- Run an MCMC simulation to estimate the posterior distribution of the branch-specific thetas (
`branch_thetas`

) assuming a prior expected number of shifts of 5. - Plot the thetas among branches under this prior.
- Change the prior expected number of shifts to 1, and then plot the branch-specific thetas on the tree.
- Compare the posterior distributions for the total number of shifts under both priors. Does the posterior distribution for the total number of shifts seem to be sensitive to the prior?
- Compare the posterior mean estimates under each prior. Do the posterior mean estimates estimates appear to be sensitive to this prior?

- Höhna S., Heath T.A., Boussau B., Landis M.J., Ronquist F., Huelsenbeck J.P. 2014. Probabilistic Graphical Model Representation in Phylogenetics. Systematic Biology. 63:753–771. 10.1093/sysbio/syu039
- Landis M.J., Schraiber J.G. 2017. Pulsed evolution shaped modern vertebrate body sizes. Proceedings of the National Academy of Sciences. 114:13224–13229. 10.1073/pnas.1710920114

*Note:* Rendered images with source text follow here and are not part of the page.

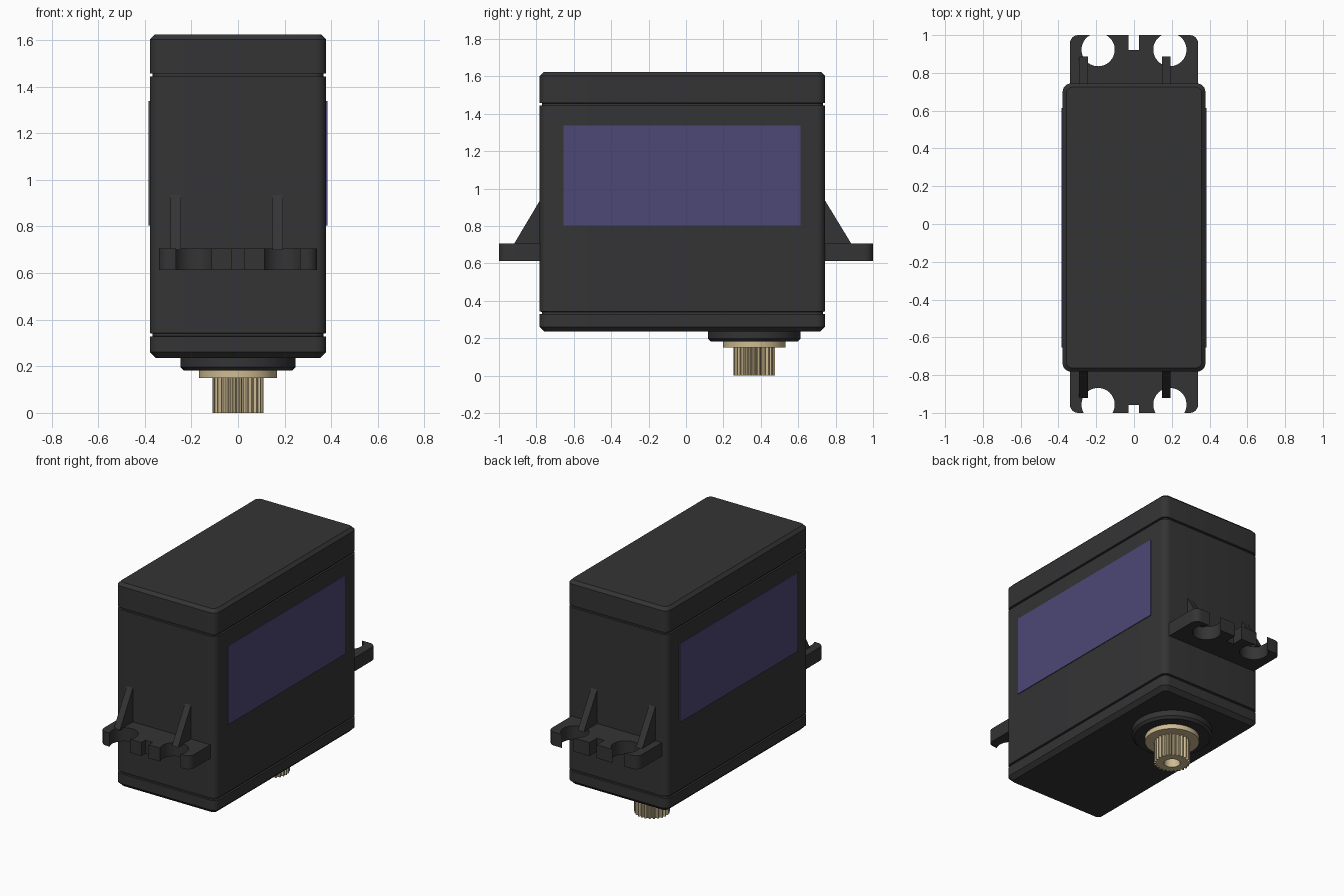
import bpy, bmesh
from math import sin, cos, pi, sqrt, asin, radians

if "Cube" in bpy.data.objects:
    bpy.data.objects.remove(bpy.data.objects["Cube"])


def material(name, rgb):
    m = bpy.data.materials.new(name)
    m.diffuse_color = (*rgb, 1)
    m.use_nodes = True
    m.node_tree.nodes["Principled BSDF"].inputs["Base Color"].default_value = m.diffuse_color
    return m


BLACK = material("black_plastic", (0.034, 0.034, 0.036))
PURPLE = material("purple_label", (0.075, 0.065, 0.18))
BRASS = material("brass", (0.62, 0.50, 0.29))


def finish(name, bm, mat, smooth=True):
    bmesh.ops.recalc_face_normals(bm, faces=bm.faces)
    me = bpy.data.meshes.new(name)
    bm.to_mesh(me)
    bm.free()
    me.materials.append(mat)
    ob = bpy.data.objects.new(name, me)
    bpy.context.collection.objects.link(ob)
    if smooth:
        bpy.ops.object.select_all(action='DESELECT')
        ob.select_set(True)
        bpy.context.view_layer.objects.active = ob
        bpy.ops.object.shade_smooth_by_angle(angle=radians(25))
    return ob


def loft(name, rings, mat):
    """Skin equal-length point rings and cap both ends."""
    bm = bmesh.new()
    vs = [[bm.verts.new(p) for p in r] for r in rings]
    n = len(vs[0])
    for a, b in zip(vs, vs[1:]):
        for i in range(n):
            j = (i + 1) % n
            bm.faces.new((a[i], a[j], b[j], b[i]))
    bm.faces.new(vs[0])
    bm.faces.new(vs[-1])
    return finish(name, bm, mat)


def extrude(name, pts, vec, mat):
    bm = bmesh.new()
    f = bm.faces.new([bm.verts.new(p) for p in pts])
    r = bmesh.ops.extrude_face_region(bm, geom=[f])
    top = [v for v in r["geom"] if isinstance(v, bmesh.types.BMVert)]
    bmesh.ops.translate(bm, verts=top, vec=vec)
    bm.faces.ensure_lookup_table()
    if len(bm.faces) == len(pts) + 1:  # keep the starting cap
        bm.faces.new([v for v in bm.verts][:len(pts)])
    return finish(name, bm, mat)


def arc(cx, cy, r, a0, a1, n):
    return [(cx + r * cos(a0 + (a1 - a0) * i / n),
             cy + r * sin(a0 + (a1 - a0) * i / n)) for i in range(n + 1)]


# Case: rounded rectangle lofted through chamfers and two seam grooves
HX, Y0, Y1, R = 0.378, -0.782, 0.744, 0.045


def case_ring(inset, z):
    r = R - inset * 0.7
    x, a, b = HX - inset, Y0 + inset, Y1 - inset
    pts = []
    for k, (cx, cy) in enumerate([(x - r, b - r), (r - x, b - r),
                                  (r - x, a + r), (x - r, a + r)]):
        pts += arc(cx, cy, r, k * pi / 2, (k + 1) * pi / 2, 6)
    return [(px, py, z) for px, py in pts]


profile = [(0.026, 0.235), (0, 0.261)]
for g in (0.335, 1.45):
    profile += [(0, g - 0.007), (0.012, g - 0.006), (0.012, g + 0.006), (0, g + 0.007)]
profile += [(0, 1.603), (0.02, 1.623)]
loft("servo_case", [case_ring(i, z) for i, z in profile], BLACK)

# Labels on both sides
for side, s in (("right", 1), ("left", -1)):
    x = s * 0.37
    extrude(side + "_label", [(x, -0.655, 0.803), (x, 0.613, 0.803),
                              (x, 0.613, 1.338), (x, -0.655, 1.338)],
            (s * 0.013, 0, 0), PURPLE)


# Mounting ears: open screw slots, centre notch and rounded corners
def ear(name, s, wall, hole_y, notch_y, rib_y):
    W, c, hr, hx = 0.34, 0.045, 0.088, 0.19
    a = asin((1 - hole_y) / hr)
    pts = [(-W, wall - 0.01)]
    pts += arc(-W + c, 1 - c, c, pi, pi / 2, 6)
    slot = lambda cx: arc(cx, hole_y, hr, pi - a, 2 * pi + a, 32)
    pts += slot(-hx)
    pts += [(-0.028, 1), (-0.028, notch_y), (0.026, notch_y), (0.026, 1)]
    pts += slot(hx)
    pts += arc(W - c, 1 - c, c, pi / 2, 0, 6)
    pts += [(W, wall - 0.01)]
    extrude(name + "_ear", [(x, s * y, 0.613) for x, y in pts], (0, 0, 0.092), BLACK)
    # Sloping gusset ribs
    for side, x in (("left", -0.29), ("right", 0.148)):
        tri = [(wall - 0.01, 0.70), (rib_y, 0.70), (wall, 0.935), (wall - 0.01, 0.935)]
        extrude(f"{name}_{side}_rib", [(x, s * y, z) for y, z in tri],
                (0.046, 0, 0), BLACK)


ear("front", -1, 0.782, 0.956, 0.957, 0.922)
ear("back", 1, 0.744, 0.923, 0.92, 0.887)

# Output shaft parts, turned about a shared vertical axis
SY, TEETH = 0.365, 25


def turned(name, prof, mat, n=100, toothed=()):
    rings = []
    for k, (r, z) in enumerate(prof):
        ring = []
        for i in range(n):
            rr = r * (0.87 if k in toothed and i % 4 > 1 else 1)
            t = 2 * pi * i / n
            ring.append((rr * cos(t), SY + rr * sin(t), z))
        rings.append(ring)
    return loft(name, rings, mat)


turned("bearing_boss", [(0.222, 0.182), (0.232, 0.182), (0.247, 0.197), (0.247, 0.24)],
       BLACK, 64)
turned("shaft_collar", [(0.167, 0.15), (0.167, 0.185)], BRASS, 64)
turned("splined_shaft", [(0.05, 0.12), (0.05, 0), (0.11, 0), (0.11, 0.155)],
       BRASS, TEETH * 4, (2, 3))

- Uyeda J.C., Harmon L.J. 2014. A novel Bayesian method for inferring and interpreting the dynamics of adaptive landscapes from phylogenetic comparative data. Systematic Biology. 63:902–918.